* _PROBLEM DESCRIPTION_
Set down exactly, from the records below, the line with "return TOP_RADIUS +" through the line with "verts = [bm.verts.new((r, 0, z))", and nothing else.

** EXERCISE INPUTS follows **

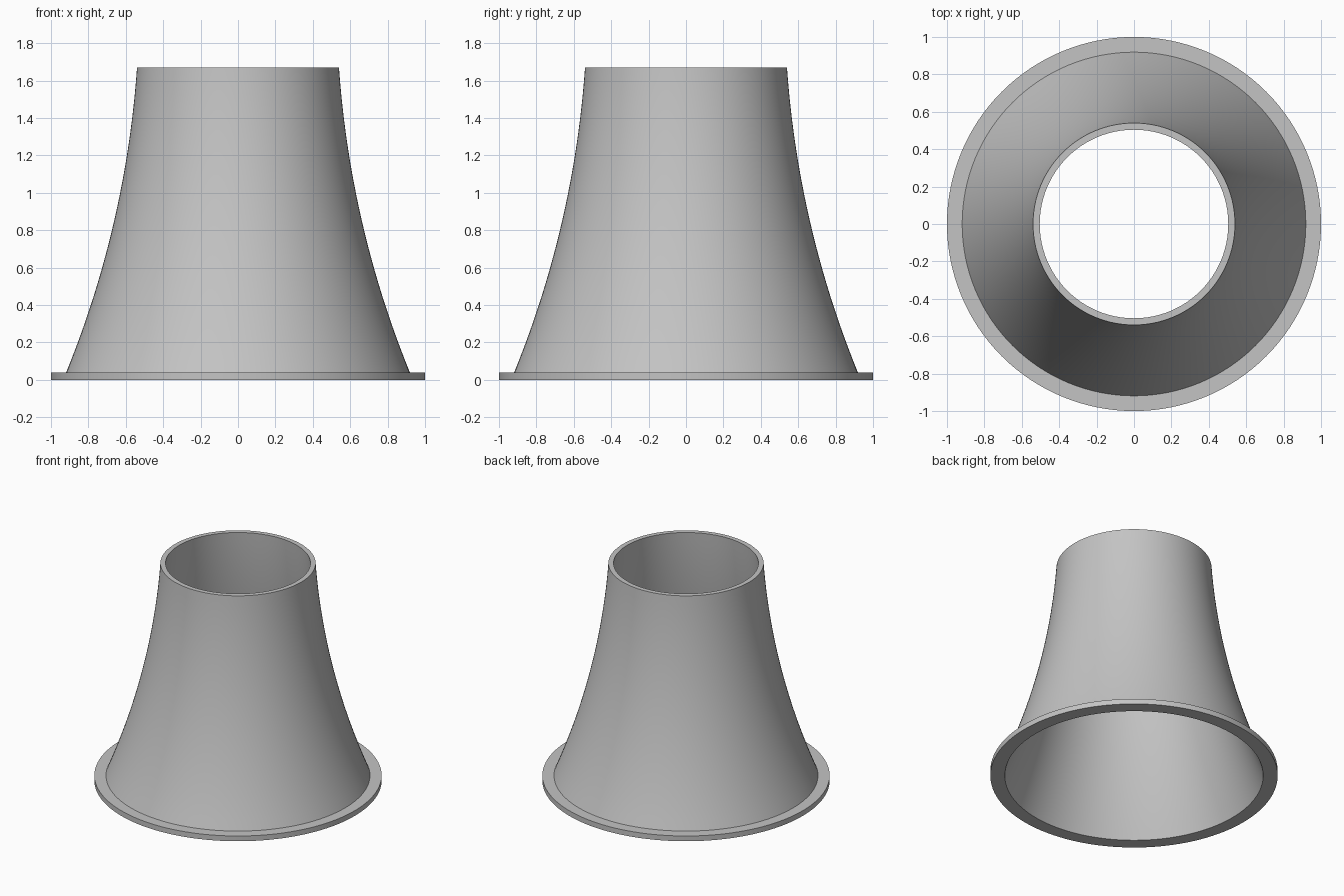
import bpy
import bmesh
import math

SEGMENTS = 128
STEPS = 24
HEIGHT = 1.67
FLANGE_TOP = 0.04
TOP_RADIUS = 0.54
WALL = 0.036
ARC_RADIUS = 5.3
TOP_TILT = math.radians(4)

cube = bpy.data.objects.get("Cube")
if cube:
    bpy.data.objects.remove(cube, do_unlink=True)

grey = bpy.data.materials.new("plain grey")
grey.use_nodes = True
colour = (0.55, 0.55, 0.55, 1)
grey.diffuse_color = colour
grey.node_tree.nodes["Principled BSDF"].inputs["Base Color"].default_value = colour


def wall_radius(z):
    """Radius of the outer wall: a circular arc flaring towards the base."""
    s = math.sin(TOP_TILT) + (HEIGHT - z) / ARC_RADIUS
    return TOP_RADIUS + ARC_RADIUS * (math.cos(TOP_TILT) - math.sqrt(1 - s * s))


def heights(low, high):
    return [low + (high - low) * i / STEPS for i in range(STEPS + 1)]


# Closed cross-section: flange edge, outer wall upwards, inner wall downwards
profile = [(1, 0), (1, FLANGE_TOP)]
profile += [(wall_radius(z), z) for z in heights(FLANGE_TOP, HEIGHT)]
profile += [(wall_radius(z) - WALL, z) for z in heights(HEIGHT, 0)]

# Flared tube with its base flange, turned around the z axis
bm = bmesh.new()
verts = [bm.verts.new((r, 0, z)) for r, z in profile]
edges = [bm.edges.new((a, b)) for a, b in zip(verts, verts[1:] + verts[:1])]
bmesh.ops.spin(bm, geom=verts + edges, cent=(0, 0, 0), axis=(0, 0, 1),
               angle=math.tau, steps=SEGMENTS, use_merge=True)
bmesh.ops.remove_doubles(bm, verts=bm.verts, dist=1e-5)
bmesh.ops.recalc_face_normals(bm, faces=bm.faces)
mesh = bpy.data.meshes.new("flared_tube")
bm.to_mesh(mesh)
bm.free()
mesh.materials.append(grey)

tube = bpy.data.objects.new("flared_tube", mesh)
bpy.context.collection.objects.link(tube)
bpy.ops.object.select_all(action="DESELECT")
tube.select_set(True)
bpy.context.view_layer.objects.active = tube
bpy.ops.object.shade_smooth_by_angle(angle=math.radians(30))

** End of EXERCISE INPUTS **

* _RESPONSE AREA_
    return TOP_RADIUS + ARC_RADIUS * (math.cos(TOP_TILT) - math.sqrt(1 - s * s))


def heights(low, high):
    return [low + (high - low) * i / STEPS for i in range(STEPS + 1)]


# Closed cross-section: flange edge, outer wall upwards, inner wall downwards
profile = [(1, 0), (1, FLANGE_TOP)]
profile += [(wall_radius(z), z) for z in heights(FLANGE_TOP, HEIGHT)]
profile += [(wall_radius(z) - WALL, z) for z in heights(HEIGHT, 0)]

# Flared tube with its base flange, turned around the z axis
bm = bmesh.new()
verts = [bm.verts.new((r, 0, z)) for r, z in profile]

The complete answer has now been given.